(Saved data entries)
----------------

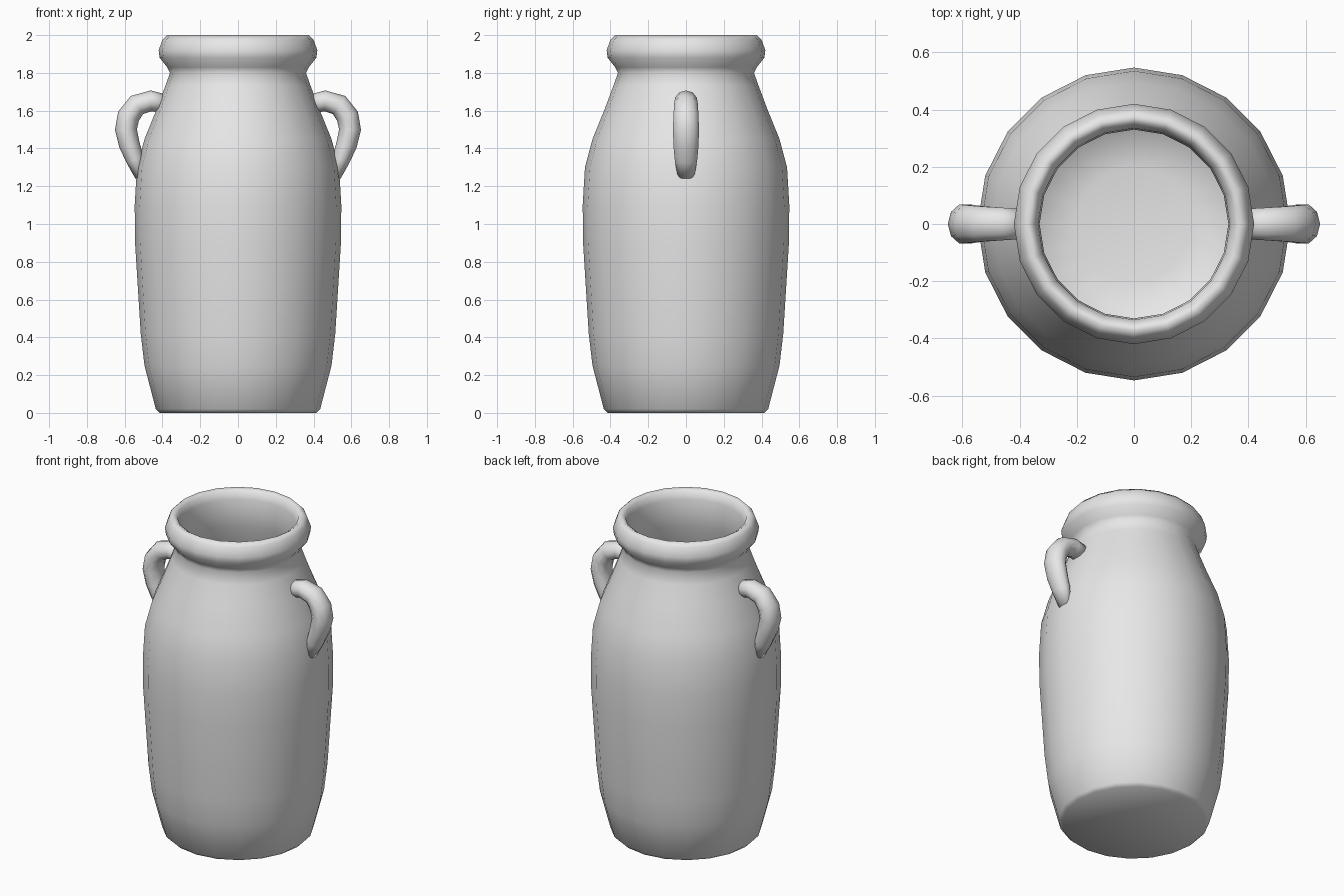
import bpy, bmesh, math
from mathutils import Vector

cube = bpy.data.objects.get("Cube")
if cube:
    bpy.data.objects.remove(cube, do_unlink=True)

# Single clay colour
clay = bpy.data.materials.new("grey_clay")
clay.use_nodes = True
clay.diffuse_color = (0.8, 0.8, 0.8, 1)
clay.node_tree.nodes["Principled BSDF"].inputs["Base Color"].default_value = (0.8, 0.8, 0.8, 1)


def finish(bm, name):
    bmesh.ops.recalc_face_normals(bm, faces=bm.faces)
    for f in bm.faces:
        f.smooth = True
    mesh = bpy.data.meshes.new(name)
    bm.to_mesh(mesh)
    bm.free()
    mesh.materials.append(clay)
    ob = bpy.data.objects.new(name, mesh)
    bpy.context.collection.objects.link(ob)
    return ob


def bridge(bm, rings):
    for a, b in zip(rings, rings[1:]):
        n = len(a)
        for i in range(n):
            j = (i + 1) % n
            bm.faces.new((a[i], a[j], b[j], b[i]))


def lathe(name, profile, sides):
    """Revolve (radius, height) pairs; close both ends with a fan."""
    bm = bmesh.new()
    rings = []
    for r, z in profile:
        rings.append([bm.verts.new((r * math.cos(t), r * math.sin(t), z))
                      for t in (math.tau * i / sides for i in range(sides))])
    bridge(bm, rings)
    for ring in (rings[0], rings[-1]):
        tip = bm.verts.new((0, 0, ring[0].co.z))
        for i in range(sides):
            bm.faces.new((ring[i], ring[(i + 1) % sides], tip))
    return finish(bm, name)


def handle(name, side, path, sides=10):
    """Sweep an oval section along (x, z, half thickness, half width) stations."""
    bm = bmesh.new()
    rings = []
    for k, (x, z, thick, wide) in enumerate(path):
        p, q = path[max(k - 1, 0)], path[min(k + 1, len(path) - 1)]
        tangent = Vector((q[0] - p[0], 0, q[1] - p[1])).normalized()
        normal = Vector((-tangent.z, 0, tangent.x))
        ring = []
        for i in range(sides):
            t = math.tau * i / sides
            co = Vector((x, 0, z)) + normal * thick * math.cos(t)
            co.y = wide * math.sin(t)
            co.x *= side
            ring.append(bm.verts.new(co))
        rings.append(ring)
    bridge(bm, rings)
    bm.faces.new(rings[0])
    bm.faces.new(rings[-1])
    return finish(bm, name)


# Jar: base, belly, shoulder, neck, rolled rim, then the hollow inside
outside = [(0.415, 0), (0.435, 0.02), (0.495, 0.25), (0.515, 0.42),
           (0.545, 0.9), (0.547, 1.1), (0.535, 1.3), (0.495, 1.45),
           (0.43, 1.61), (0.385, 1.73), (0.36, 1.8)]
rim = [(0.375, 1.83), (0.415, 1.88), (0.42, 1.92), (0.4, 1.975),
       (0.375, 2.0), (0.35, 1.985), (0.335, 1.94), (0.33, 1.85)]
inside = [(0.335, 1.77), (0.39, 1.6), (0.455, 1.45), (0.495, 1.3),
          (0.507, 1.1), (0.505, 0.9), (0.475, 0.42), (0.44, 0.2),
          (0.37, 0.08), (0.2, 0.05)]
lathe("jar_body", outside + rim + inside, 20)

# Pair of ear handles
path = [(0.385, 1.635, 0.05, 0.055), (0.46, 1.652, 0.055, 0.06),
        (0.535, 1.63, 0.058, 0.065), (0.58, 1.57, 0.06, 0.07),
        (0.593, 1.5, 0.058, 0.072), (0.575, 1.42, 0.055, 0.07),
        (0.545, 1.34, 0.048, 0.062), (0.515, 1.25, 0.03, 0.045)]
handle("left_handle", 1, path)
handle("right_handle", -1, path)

----------------

WHAT TO DO :: Your task is to set down every entry exactly, leaving out any picture it contains.

YOUR SOLUTION ::
import bpy, bmesh, math
from mathutils import Vector

cube = bpy.data.objects.get("Cube")
if cube:
    bpy.data.objects.remove(cube, do_unlink=True)

# Single clay colour
clay = bpy.data.materials.new("grey_clay")
clay.use_nodes = True
clay.diffuse_color = (0.8, 0.8, 0.8, 1)
clay.node_tree.nodes["Principled BSDF"].inputs["Base Color"].default_value = (0.8, 0.8, 0.8, 1)


def finish(bm, name):
    bmesh.ops.recalc_face_normals(bm, faces=bm.faces)
    for f in bm.faces:
        f.smooth = True
    mesh = bpy.data.meshes.new(name)
    bm.to_mesh(mesh)
    bm.free()
    mesh.materials.append(clay)
    ob = bpy.data.objects.new(name, mesh)
    bpy.context.collection.objects.link(ob)
    return ob


def bridge(bm, rings):
    for a, b in zip(rings, rings[1:]):
        n = len(a)
        for i in range(n):
            j = (i + 1) % n
            bm.faces.new((a[i], a[j], b[j], b[i]))


def lathe(name, profile, sides):
    """Revolve (radius, height) pairs; close both ends with a fan."""
    bm = bmesh.new()
    rings = []
    for r, z in profile:
        rings.append([bm.verts.new((r * math.cos(t), r * math.sin(t), z))
                      for t in (math.tau * i / sides for i in range(sides))])
    bridge(bm, rings)
    for ring in (rings[0], rings[-1]):
        tip = bm.verts.new((0, 0, ring[0].co.z))
        for i in range(sides):
            bm.faces.new((ring[i], ring[(i + 1) % sides], tip))
    return finish(bm, name)


def handle(name, side, path, sides=10):
    """Sweep an oval section along (x, z, half thickness, half width) stations."""
    bm = bmesh.new()
    rings = []
    for k, (x, z, thick, wide) in enumerate(path):
        p, q = path[max(k - 1, 0)], path[min(k + 1, len(path) - 1)]
        tangent = Vector((q[0] - p[0], 0, q[1] - p[1])).normalized()
        normal = Vector((-tangent.z, 0, tangent.x))
        ring = []
        for i in range(sides):
            t = math.tau * i / sides
            co = Vector((x, 0, z)) + normal * thick * math.cos(t)
            co.y = wide * math.sin(t)
            co.x *= side
            ring.append(bm.verts.new(co))
        rings.append(ring)
    bridge(bm, rings)
    bm.faces.new(rings[0])
    bm.faces.new(rings[-1])
    return finish(bm, name)


# Jar: base, belly, shoulder, neck, rolled rim, then the hollow inside
outside = [(0.415, 0), (0.435, 0.02), (0.495, 0.25), (0.515, 0.42),
           (0.545, 0.9), (0.547, 1.1), (0.535, 1.3), (0.495, 1.45),
           (0.43, 1.61), (0.385, 1.73), (0.36, 1.8)]
rim = [(0.375, 1.83), (0.415, 1.88), (0.42, 1.92), (0.4, 1.975),
       (0.375, 2.0), (0.35, 1.985), (0.335, 1.94), (0.33, 1.85)]
inside = [(0.335, 1.77), (0.39, 1.6), (0.455, 1.45), (0.495, 1.3),
          (0.507, 1.1), (0.505, 0.9), (0.475, 0.42), (0.44, 0.2),
          (0.37, 0.08), (0.2, 0.05)]
lathe("jar_body", outside + rim + inside, 20)

# Pair of ear handles
path = [(0.385, 1.635, 0.05, 0.055), (0.46, 1.652, 0.055, 0.06),
        (0.535, 1.63, 0.058, 0.065), (0.58, 1.57, 0.06, 0.07),
        (0.593, 1.5, 0.058, 0.072), (0.575, 1.42, 0.055, 0.07),
        (0.545, 1.34, 0.048, 0.062), (0.515, 1.25, 0.03, 0.045)]
handle("left_handle", 1, path)
handle("right_handle", -1, path)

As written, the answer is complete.